> **STUDY MATERIAL**
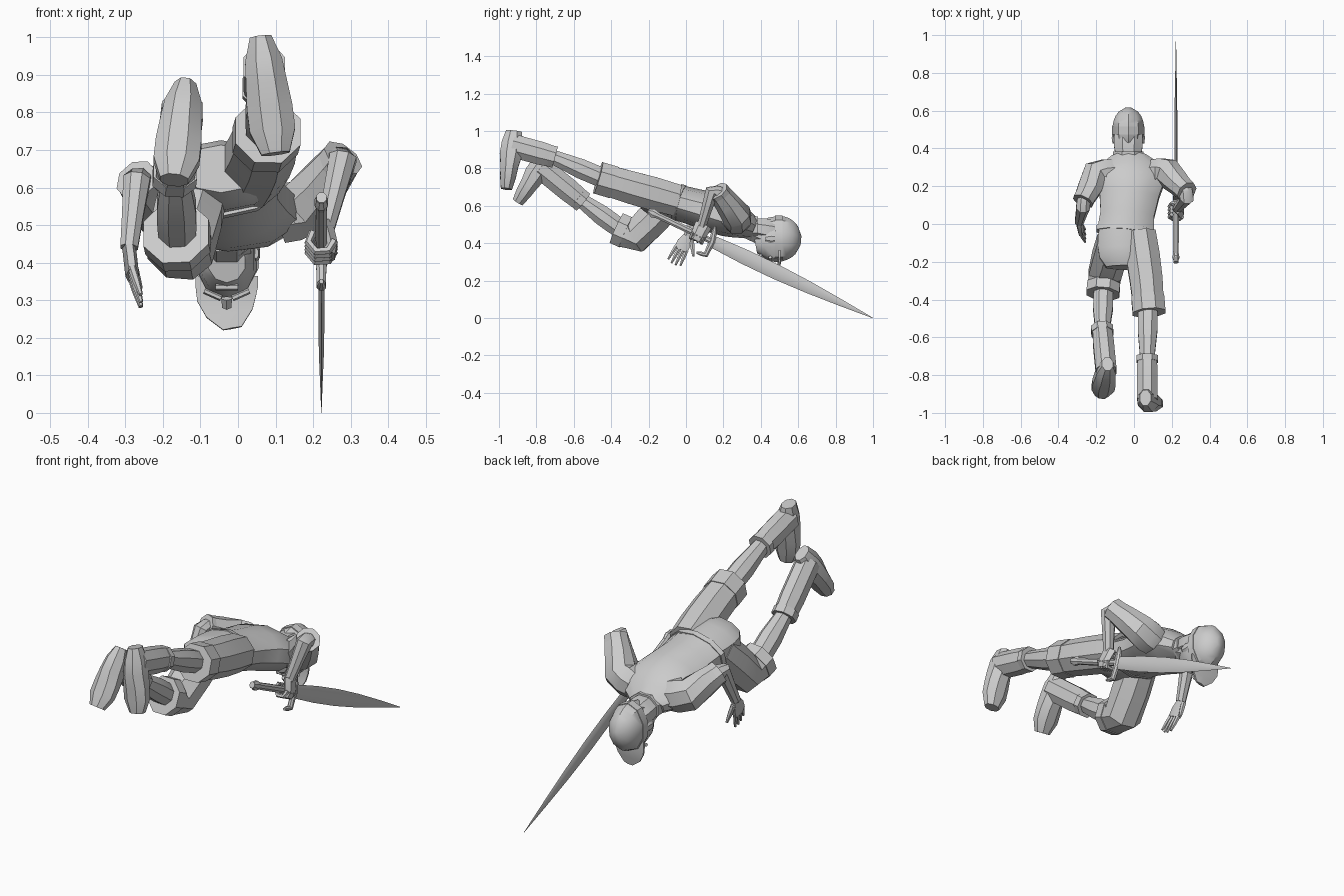
import bpy, bmesh, math
from mathutils import Vector

cube = bpy.data.objects.get("Cube")
if cube:
    bpy.data.objects.remove(cube, do_unlink=True)

grey = bpy.data.materials.new("light_grey")
grey.use_nodes = True
tone = (.6, .6, .6, 1)
grey.diffuse_color = tone
grey.node_tree.nodes["Principled BSDF"].inputs["Base Color"].default_value = tone

X, Y, Z = Vector((1, 0, 0)), Vector((0, 1, 0)), Vector((0, 0, 1))

# Shared profiles: scale of the section from start to end
EVEN = (1, 1)
BARREL = (.9, 1, 1, .9)
POINTED = (1, .9, .5)
DOME = [math.sqrt(1 - (step / 5.1) ** 2) for step in range(6)]


def along_path(path, fraction):
    """Point on a polyline, giving each segment an equal share."""
    place = fraction * (len(path) - 1)
    index = min(int(place), len(path) - 2)
    return path[index].lerp(path[index + 1], place - index)


def tube(name, path, wide, deep, profile=EVEN, deep_profile=None, side=X, sides=8):
    """Loft a flat-sided section along a path; side is its width direction."""
    bm = bmesh.new()
    deep_profile = deep_profile or profile
    last = len(profile) - 1
    centres = [along_path(path, i / last) for i in range(last + 1)]
    grow = 1 / math.cos(math.pi / sides)
    loops = []
    for i, centre in enumerate(centres):
        heading = (centres[min(i + 1, last)] - centres[max(i - 1, 0)]).normalized()
        across = (side - heading * side.dot(heading)).normalized()
        out = heading.cross(across)
        loop = []
        for k in range(sides):
            angle = math.tau * (k + .5) / sides
            loop.append(bm.verts.new(
                centre + across * wide * profile[i] * grow * math.cos(angle)
                + out * deep * deep_profile[i] * grow * math.sin(angle)))
        loops.append(loop)
    for lower, upper in zip(loops, loops[1:]):
        for k in range(sides):
            following = (k + 1) % sides
            bm.faces.new((lower[k], lower[following], upper[following], upper[k]))
    bm.faces.new(loops[0])
    bm.faces.new(loops[-1])
    bmesh.ops.recalc_face_normals(bm, faces=bm.faces)
    mesh = bpy.data.meshes.new(name)
    bm.to_mesh(mesh)
    bm.free()
    mesh.materials.append(grey)
    part = bpy.data.objects.new(name, mesh)
    bpy.context.collection.objects.link(part)
    bpy.ops.object.select_all(action="DESELECT")
    part.select_set(True)
    bpy.context.view_layer.objects.active = part
    bpy.ops.object.shade_smooth_by_angle(angle=math.radians(35))


def cuff(name, start, end, fraction, radius, side=X):
    """Short band that closes off the end of a garment."""
    tube(name, [start.lerp(end, fraction), end], radius, radius, side=side)


# Torso
waist = Vector((-.045, -.05, .62))
chest = Vector((-.02, .2, .55))
throat = Vector((-.03, .36, .48))
tube("shirt", [waist, chest, throat], .15, .09,
     (1, .95, 1.05, 1.25, 1.15, .6), (1, 1.05, 1.15, 1.1, .9, .6), sides=10)
tube("shirt_hem", [waist, waist.lerp(chest, .1)], .155, .095, sides=10)
tube("shorts_seat", [waist + Y * .04, waist - Y * .08 + Z * .01, waist - Y * .18 + Z * .03],
     .145, .088, (.95, 1, 1, .95, .7), sides=10)

# Head and face
brow = Vector((-.03, .5, .425))
chin = Vector((-.03, .37, .4))
tube("neck", [throat - Y * .03, brow - Y * .05], .065, .055)
tube("nape", [throat + Y * .01, brow + Z * .035], .076, .06, BARREL)
tube("collar", [throat - Y * .015, throat + Y * .025], .08, .062)
tube("head", [chin, brow], .08, .115, (.6, .9, 1, 1), (.45, .8, 1, 1), sides=10)
face = brow - Y * .05 - Z * .12
tube("nose", [face - Y * .03, face - Y * .02 - Z * .02, face + Y * .01], .014, .01,
     POINTED, sides=6)
tube("mouth", [face - X * .03 - Y * .05 + Z * .03, face + X * .03 - Y * .05 + Z * .03],
     .006, .008, side=Y, sides=6)
for label, sign in (("left", 1), ("right", -1)):
    ear = brow + X * sign * .078 - Y * .045
    tube(label + "_ear", [ear - Y * .03, ear + Y * .03], .01, .022, (.6, 1, .7), sides=6)
    tube(label + "_eye_ridge", [face + X * sign * .015, face + X * sign * .06 + Z * .02],
         .009, .007, side=Y, sides=6)

# Cap
tube("cap_band", [brow - Y * .025, brow + Y * .015], .086, .117, sides=10)
tube("cap_dome", [brow, brow + Y * .115 - Z * .01], .084, .115, DOME, sides=10)
tube("cap_bill", [brow - Z * .06, brow - Z * .12, brow - Z * .2 - Y * .015 + X * .015],
     .083, .008, (1, 1, .95, .75, .3), EVEN + EVEN + (1,), sides=6)

# Legs: hip, knee, hem, ankle, heel and toe
legs = {
    "left": ((.03, -.05, .63), (.065, -.3, .7), (.08, -.47, .75), (.07, -.7, .86),
             (.06, -.92, 1), (.1, -.96, .69)),
    "right": ((-.11, -.09, .62), (-.155, -.27, .435), (-.165, -.37, .48), (-.17, -.55, .62),
              (-.14, -.74, .87), (-.17, -.9, .62)),
}
for label, joints in legs.items():
    hip, knee, hem, ankle, heel, toe = map(Vector, joints)
    instep = heel.lerp(toe, .25)
    tube(label + "_shorts_leg", [hip, knee, hem], .085, .085, (1, 1.05, 1.02, .98, .95))
    cuff(label + "_shorts_cuff", knee, hem, .5, .087)
    tube(label + "_shin", [knee.lerp(hem, .6), ankle.lerp(instep, .1)], .052, .053,
         (.9, 1, 1, .85, .7))
    tube(label + "_boot_shaft", [ankle, instep], .055, .062, (.9, 1, 1, 1))
    cuff(label + "_boot_cuff", ankle.lerp(instep, .16), ankle, .2, .058)
    tube(label + "_foot", [heel, toe], .058, .06,
         (.5, .85, .95, 1.05, 1.05, .65), (.7, .95, 1, .8, .7, .5))

# Arms: shoulder, elbow and wrist
arms = {
    "left": (1, (.18, .27, .55), (.28, .17, .68), (.23, .08, .48)),
    "right": (-1, (-.2, .26, .54), (-.27, .12, .62), (-.29, .01, .44)),
}
for label, (sign, *joints) in arms.items():
    shoulder, elbow, wrist = map(Vector, joints)
    root = Vector((sign * .1, .27, .52))
    tube(label + "_sleeve", [root, shoulder, elbow], .078, .08, (.9, 1, .95, .8, .65), side=Y)
    cuff(label + "_sleeve_cuff", shoulder, elbow, .7, .055, side=Y)
    tube(label + "_forearm", [elbow.lerp(shoulder, .1), elbow - Y * .03, wrist], .036, .036,
         (1, 1, 1, .8, .65))

# Open right hand; the loop leaves wrist at the right arm
down = Vector((.1, -.45, -.88)).normalized()
spread = Vector((0, .88, -.45))
tube("right_palm", [wrist, wrist + down * .085], .038, .016, (.6, 1, 1), EVEN + (1,),
     side=spread, sides=6)
for i in range(4):
    offset = i - 1.5
    base = wrist + down * .075 + spread * .02 * offset
    tip = base + down * (.1 - .01 * abs(offset)) + spread * .005 * offset + X * .015
    tube("right_finger", [base, tip], .01, .01, POINTED, side=spread, sides=6)
thumb = wrist + Y * .02 - Z * .02
tube("right_thumb", [thumb, thumb + X * .03 + Y * .01 - Z * .09], .012, .012,
     POINTED, side=Y, sides=6)

# Sword
hilt = Vector((.222, .14, .41))
tip = Vector((.222, 1, 0))
forward = (tip - hilt).normalized()
rise = forward.cross(-X)
pommel = hilt - forward * .38
tube("blade", [hilt, tip], .008, .035, (1, 1, 1, .8, .4, .05), (.8, 1, 1, .8, .45, .03), sides=6)
tube("grip", [pommel, hilt], .015, .017, BARREL)
tube("pommel", [pommel, pommel + forward * .06], .018, .024, (.5, 1, .7))
tube("guard", [hilt + rise * .08 - forward * .02, hilt, hilt - rise * .08,
               hilt - rise * .09 - forward * .05], .013, .015, (.5, 1, 1.2, 1, 1, .8, .4))

# Left hand closed around the grip
fist = hilt - forward * .08
tube("left_palm", [fist + rise * .06 + X * .01, fist + X * .025, fist - rise * .03 + X * .02],
     .02, .04, (1, .9, .8), sides=6)
for i in range(4):
    knuckle = fist + forward * .021 * (i - 1.5)
    curl = [knuckle + (X * math.cos(turn) + rise * math.sin(turn)) * .034
            for turn in (0, -1, -2, -3, -4)]
    tube("left_finger", curl, .01, .01, (1,) * len(curl), side=forward, sides=6)
thumb = fist + forward * .03 + rise * .03
tube("left_thumb", [thumb + X * .01, thumb - X * .02, thumb - X * .035 - rise * .03],
     .012, .012, POINTED, side=Y, sides=6)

> **WORK REQUEST**
Only the lines above from the line containing "POINTED, side=spread, sides=6)" through the line containing "[fist + rise" should be retyped, exactly and with both ends included.

> **RESPONSE TO THE TASK**
    tube("right_finger", [base, tip], .01, .01, POINTED, side=spread, sides=6)
thumb = wrist + Y * .02 - Z * .02
tube("right_thumb", [thumb, thumb + X * .03 + Y * .01 - Z * .09], .012, .012,
     POINTED, side=Y, sides=6)

# Sword
hilt = Vector((.222, .14, .41))
tip = Vector((.222, 1, 0))
forward = (tip - hilt).normalized()
rise = forward.cross(-X)
pommel = hilt - forward * .38
tube("blade", [hilt, tip], .008, .035, (1, 1, 1, .8, .4, .05), (.8, 1, 1, .8, .45, .03), sides=6)
tube("grip", [pommel, hilt], .015, .017, BARREL)
tube("pommel", [pommel, pommel + forward * .06], .018, .024, (.5, 1, .7))
tube("guard", [hilt + rise * .08 - forward * .02, hilt, hilt - rise * .08,
               hilt - rise * .09 - forward * .05], .013, .015, (.5, 1, 1.2, 1, 1, .8, .4))

# Left hand closed around the grip
fist = hilt - forward * .08
tube("left_palm", [fist + rise * .06 + X * .01, fist + X * .025, fist - rise * .03 + X * .02],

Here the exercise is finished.